The build-up to the first revolt is dealt with in painstaking fashion. All of chapter five is devoted to this important and thorny event. Wilker pays attention to issues of inner Jewish tension as well as the revolt's engagement with Rome explicitly. One aspect of the revolt that Wilker pays too little attention to is the propagandat that was so important to Rome. Here the competition and conflict between Jewish factions is less important, and Josephus' agenda concerning Jewish rebels should be treated with greater hermeneutical suspicion. Rome, especially under the Flavians, needed a win in the East. The crushing of the first revolt became the centerpiece of Flavian propaganda and legitimacy. The revolt itself is less of an issue, save Josephus, and is more importantly a message delivered back home in Rome and abroad to Flavian competitors and foreign threats.
A great deal of work has been conducted on the ground in Galilee and Judea archaeologically over the last twenty-five years. Wilker incorporates some of this, for example in her relatively brief discussion of the Galilean city of Sepphoris in pp.431-438. But other sites like Banias, Omrit, and Hippos-Sussita of the Decapolis, situated on the eastern shore of the Kinneret, are important sites which provide a great deal of new evidence about life in this region in the Herodian period, especially the Agrippa years, in the north. In the Jezreel Valley Legio and Bet She'an are two important sites about which we now know quite a lot. And in the south Caesarea Maritima, Herodium, Masada, and of course Jerusalem, are archaeological sites from the early Roman period which shed a tremendous amount of light on Herodian culture and rule. All of these sites would augment Wilker's reading and interpretation of Josephus in helpful ways. And these archaeological sites capture forcefully the role of the Herodians as Roman clients in a small but pivotal eastern realm.

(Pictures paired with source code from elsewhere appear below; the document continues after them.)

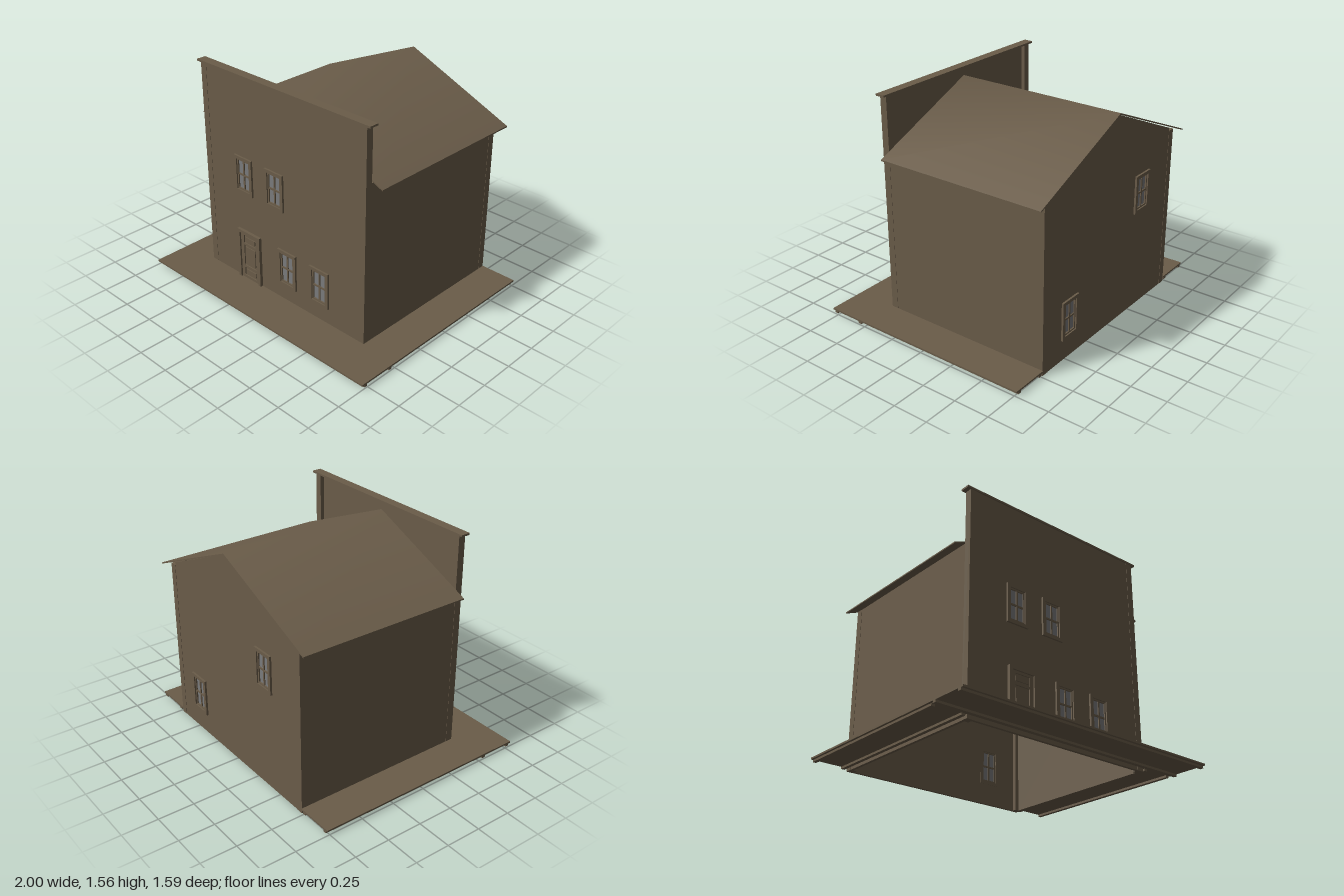
import * as THREE from 'three';
import { toCreasedNormals } from 'three/addons/utils/BufferGeometryUtils.js';

const wood = new THREE.MeshStandardMaterial({ color: 0x6a5c49 });
wood.name = 'brown wood';
const glass = new THREE.MeshStandardMaterial({ color: 0x7a7b7c, side: THREE.DoubleSide });
glass.name = 'grey glass';

const HALF = 0.735, FRONT = 0.495, BACK = -0.765, POST = 0.05, WALL = 0.02;
const WIN_W = 0.17, WIN_H = 0.27;

// Box given by its minimum and maximum corners
function box(parent, name, x0, x1, y0, y1, z0, z1, material = wood) {
  const mesh = new THREE.Mesh(new THREE.BoxGeometry(x1 - x0, y1 - y0, z1 - z0), material);
  mesh.position.set((x0 + x1) / 2, (y0 + y1) / 2, (z0 + z1) / 2);
  mesh.name = name;
  parent.add(mesh);
  return mesh;
}

function rectangle(target, w, h, cx = 0, cy = 0) {
  target.moveTo(cx - w / 2, cy - h / 2);
  target.lineTo(cx + w / 2, cy - h / 2);
  target.lineTo(cx + w / 2, cy + h / 2);
  target.lineTo(cx - w / 2, cy + h / 2);
  target.closePath();
  return target;
}

// Extruded outline spanning z0 to z1
function slab(parent, name, shape, z0, z1) {
  const geo = new THREE.ExtrudeGeometry(shape, { depth: z1 - z0, bevelEnabled: false });
  geo.translate(0, 0, z0);
  const mesh = new THREE.Mesh(geo, wood);
  mesh.name = name;
  parent.add(mesh);
  return mesh;
}

function frame(parent, name, w, h, holeW, holeH, z0, z1) {
  const shape = rectangle(new THREE.Shape(), w, h);
  shape.holes.push(rectangle(new THREE.Path(), holeW, holeH));
  return slab(parent, name, shape, z0, z1);
}

// Four-pane window, with z = 0 at the outer wall face
function makeWindow(name) {
  const g = new THREE.Group();
  g.name = name;
  frame(g, 'windowCasing', WIN_W, WIN_H, 0.12, 0.225, -0.024, 0.012);
  frame(g, 'windowSash', 0.12, 0.225, 0.1, 0.205, -0.018, 0.003);
  box(g, 'verticalMuntin', -0.006, 0.006, -0.1025, 0.1025, -0.016, 0.001);
  box(g, 'horizontalMuntin', -0.05, 0.05, -0.006, 0.006, -0.016, 0.001);
  box(g, 'windowGlass', -0.05, 0.05, -0.1025, 0.1025, -0.01, -0.006, glass);
  return g;
}

// Panelled door, standing on its own y = 0
function makeDoor() {
  const g = new THREE.Group();
  g.name = 'door';
  const w = 0.22, h = 0.383;
  box(g, 'leftJamb', -w / 2, -w / 2 + 0.022, 0, h, -0.024, 0.02);
  box(g, 'rightJamb', w / 2 - 0.022, w / 2, 0, h, -0.024, 0.02);
  box(g, 'doorHead', -w / 2 + 0.022, w / 2 - 0.022, h - 0.022, h, -0.024, 0.02);
  box(g, 'doorLeaf', -0.088, 0.088, 0, h - 0.022, -0.018, 0);
  for (const side of [-1, 1]) {
    box(g, 'doorStile', side * 0.073 - 0.015, side * 0.073 + 0.015, 0, h - 0.022, 0, 0.008);
  }
  for (const [y0, y1] of [[0, 0.02], [0.085, 0.102], [0.268, 0.282], [0.345, 0.361]]) {
    box(g, 'doorRail', -0.058, 0.058, y0, y1, 0, 0.008);
  }
  for (const [y0, y1] of [[0.036, 0.07], [0.118, 0.253], [0.297, 0.33]]) {
    box(g, 'doorPanel', -0.05, 0.05, y0, y1, 0, 0.007);
  }
  return g;
}

export function createModel() {
  const model = new THREE.Group();
  model.name = 'falseFrontBuilding';

  const frontWindows = [[-0.355, 0.845], [-0.06, 0.845], [0.045, 0.285], [0.342, 0.285]];
  const backWindows = [[0.455, 0.285], [-0.355, 0.845]];
  const inner = HALF - POST;

  // Front wall with window and door openings
  const frontShape = new THREE.Shape();
  rectangle(frontShape, inner * 2, 1.55, 0, 0.775);
  for (const [x, y] of frontWindows) {
    frontShape.holes.push(rectangle(new THREE.Path(), 0.13, 0.24, x, y));
  }
  frontShape.holes.push(rectangle(new THREE.Path(), 0.19, 0.37, -0.32, 0.225));
  slab(model, 'frontWall', frontShape, FRONT - WALL - 0.002, FRONT - 0.002);

  // Gabled back wall
  const backShape = new THREE.Shape([
    [-inner, 0], [inner, 0], [inner, 1.192], [0, 1.488], [-inner, 1.192],
  ].map(([x, y]) => new THREE.Vector2(x, y)));
  for (const [x, y] of backWindows) {
    backShape.holes.push(rectangle(new THREE.Path(), 0.13, 0.24, x, y));
  }
  slab(model, 'backWall', backShape, BACK + 0.002, BACK + WALL + 0.002);

  // Side walls and corner posts
  for (const s of [-1, 1]) {
    const x = s * (HALF - WALL / 2 - 0.002);
    box(model, 'sideWall', x - WALL / 2, x + WALL / 2, 0, 1.172, BACK + POST, FRONT - POST);
    const px = s * (HALF - POST / 2);
    box(model, 'frontPost', px - POST / 2, px + POST / 2, 0, 1.55, FRONT - POST, FRONT);
    box(model, 'backPost', px - POST / 2, px + POST / 2, 0, 1.172, BACK, BACK + POST);
  }
  box(model, 'frontCap', -0.765, 0.765, 1.55, 1.563, 0.435, 0.502);

  // Gable roof, with softened shading over the ridge
  const roofShape = new THREE.Shape([
    [-0.815, 1.145], [0, 1.491], [0.815, 1.145], [0.815, 1.154], [0, 1.5], [-0.815, 1.154],
  ].map(([x, y]) => new THREE.Vector2(x, y)));
  const roof = slab(model, 'roof', roofShape, -0.795, 0.44);
  roof.geometry = toCreasedNormals(roof.geometry, THREE.MathUtils.degToRad(50));

  // Windows and door
  for (const [x, y] of frontWindows) {
    const w = makeWindow('frontWindow');
    w.position.set(x, y, FRONT);
    model.add(w);
  }
  for (const [x, y] of backWindows) {
    const w = makeWindow('backWindow');
    w.position.set(x, y, BACK);
    w.rotation.y = Math.PI;
    model.add(w);
  }
  const door = makeDoor();
  door.position.set(-0.32, 0.037, FRONT);
  model.add(door);

  // Boardwalk around the front and both sides, on joists
  box(model, 'frontDeck', -1, 1, 0.025, 0.037, FRONT, 0.795);
  for (const z of [0.765, 0.542]) {
    box(model, 'frontJoist', -1, 1, 0.01, 0.025, z - 0.0125, z + 0.0125);
  }
  for (const s of [-1, 1]) {
    const x = s * (1 + HALF) / 2, half = (1 - HALF) / 2;
    box(model, 'sideDeck', x - half, x + half, 0.025, 0.037, -0.768, FRONT);
    for (const jx of [0.972, 0.762]) {
      box(model, 'sideJoist', s * jx - 0.0125, s * jx + 0.0125, 0.01, 0.025, -0.768, FRONT);
    }
  }
  return model;
}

But these comments notwithstanding, Wilker has provided a thorough and sweeping tour of the history, influence, and fate of the Herodian dynasty in the first century of the Common Era. We see in this work a full depiction of one of the most important and effective power brokers in the eastern empire. This notable family walked a tenuous tightrope serving as Rome's clients and strong arm in Judea, Galilee, Iturea and elsewhere, while at the same time acting as Jewish Kings and patrons to the population of the same region. They worked both sides of the street--that is Jerusalem and Rome--with aplomb and facility, most certainly, it seems, to the benefit of Rome and themselves, and only occasionally the benefit of the population that lived under their parochial rule. This is a most worthy subject for a book, whether one is interested in Second Temple Jewish history, the first Jewish revolt, or Roman imperial politics in the East and Wilker's work provides us with a most satisfying outcome.